BEGIN DATASET

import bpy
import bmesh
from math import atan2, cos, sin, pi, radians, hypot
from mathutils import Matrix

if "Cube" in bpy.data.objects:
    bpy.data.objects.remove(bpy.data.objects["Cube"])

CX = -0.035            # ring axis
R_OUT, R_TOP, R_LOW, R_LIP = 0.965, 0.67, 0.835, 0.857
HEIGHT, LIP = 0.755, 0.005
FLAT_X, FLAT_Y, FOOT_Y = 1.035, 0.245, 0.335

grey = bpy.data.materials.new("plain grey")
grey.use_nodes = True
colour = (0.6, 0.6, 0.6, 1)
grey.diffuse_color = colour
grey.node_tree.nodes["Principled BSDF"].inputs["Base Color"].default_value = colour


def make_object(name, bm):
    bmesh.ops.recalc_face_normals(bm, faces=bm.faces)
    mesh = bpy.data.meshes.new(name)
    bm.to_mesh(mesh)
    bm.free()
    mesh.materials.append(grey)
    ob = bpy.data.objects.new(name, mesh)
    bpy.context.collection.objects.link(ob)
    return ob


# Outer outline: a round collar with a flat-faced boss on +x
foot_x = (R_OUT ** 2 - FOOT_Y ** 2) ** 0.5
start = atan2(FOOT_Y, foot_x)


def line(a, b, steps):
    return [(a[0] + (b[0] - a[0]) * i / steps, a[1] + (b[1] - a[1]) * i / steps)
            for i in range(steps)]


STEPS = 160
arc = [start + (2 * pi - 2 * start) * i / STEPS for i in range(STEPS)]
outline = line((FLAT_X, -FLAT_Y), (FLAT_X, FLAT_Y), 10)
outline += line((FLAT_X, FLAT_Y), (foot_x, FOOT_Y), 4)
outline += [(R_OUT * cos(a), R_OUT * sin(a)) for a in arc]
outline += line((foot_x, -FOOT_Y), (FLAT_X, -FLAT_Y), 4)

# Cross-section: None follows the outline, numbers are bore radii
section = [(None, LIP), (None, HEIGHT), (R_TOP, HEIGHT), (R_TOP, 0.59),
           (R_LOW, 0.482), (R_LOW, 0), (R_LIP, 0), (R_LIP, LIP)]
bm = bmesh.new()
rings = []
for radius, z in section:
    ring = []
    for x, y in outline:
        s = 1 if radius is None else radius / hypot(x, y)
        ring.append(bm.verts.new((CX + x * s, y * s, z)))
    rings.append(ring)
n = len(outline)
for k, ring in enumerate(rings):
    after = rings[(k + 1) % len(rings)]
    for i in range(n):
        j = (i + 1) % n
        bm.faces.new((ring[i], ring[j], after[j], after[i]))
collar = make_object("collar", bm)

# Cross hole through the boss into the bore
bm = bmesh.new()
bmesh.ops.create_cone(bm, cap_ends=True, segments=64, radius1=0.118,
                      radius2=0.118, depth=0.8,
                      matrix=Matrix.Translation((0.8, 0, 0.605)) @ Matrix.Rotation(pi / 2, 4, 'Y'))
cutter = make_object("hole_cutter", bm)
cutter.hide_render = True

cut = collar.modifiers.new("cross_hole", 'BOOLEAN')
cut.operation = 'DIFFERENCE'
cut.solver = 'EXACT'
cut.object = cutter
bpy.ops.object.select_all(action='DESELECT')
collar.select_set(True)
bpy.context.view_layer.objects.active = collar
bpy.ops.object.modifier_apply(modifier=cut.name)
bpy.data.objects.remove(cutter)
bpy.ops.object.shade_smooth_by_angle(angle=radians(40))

END DATASET

→ PROBLEM
Copy out each line of the data above, exactly, if it lies between the line holding "bmesh.ops.recalc_face_normals(bm, faces=bm.faces)" and the line holding "arc = [start", inclusive; copy no other line.

→ ANSWER FOR THE TASK
    bmesh.ops.recalc_face_normals(bm, faces=bm.faces)
    mesh = bpy.data.meshes.new(name)
    bm.to_mesh(mesh)
    bm.free()
    mesh.materials.append(grey)
    ob = bpy.data.objects.new(name, mesh)
    bpy.context.collection.objects.link(ob)
    return ob


# Outer outline: a round collar with a flat-faced boss on +x
foot_x = (R_OUT ** 2 - FOOT_Y ** 2) ** 0.5
start = atan2(FOOT_Y, foot_x)


def line(a, b, steps):
    return [(a[0] + (b[0] - a[0]) * i / steps, a[1] + (b[1] - a[1]) * i / steps)
            for i in range(steps)]


STEPS = 160
arc = [start + (2 * pi - 2 * start) * i / STEPS for i in range(STEPS)]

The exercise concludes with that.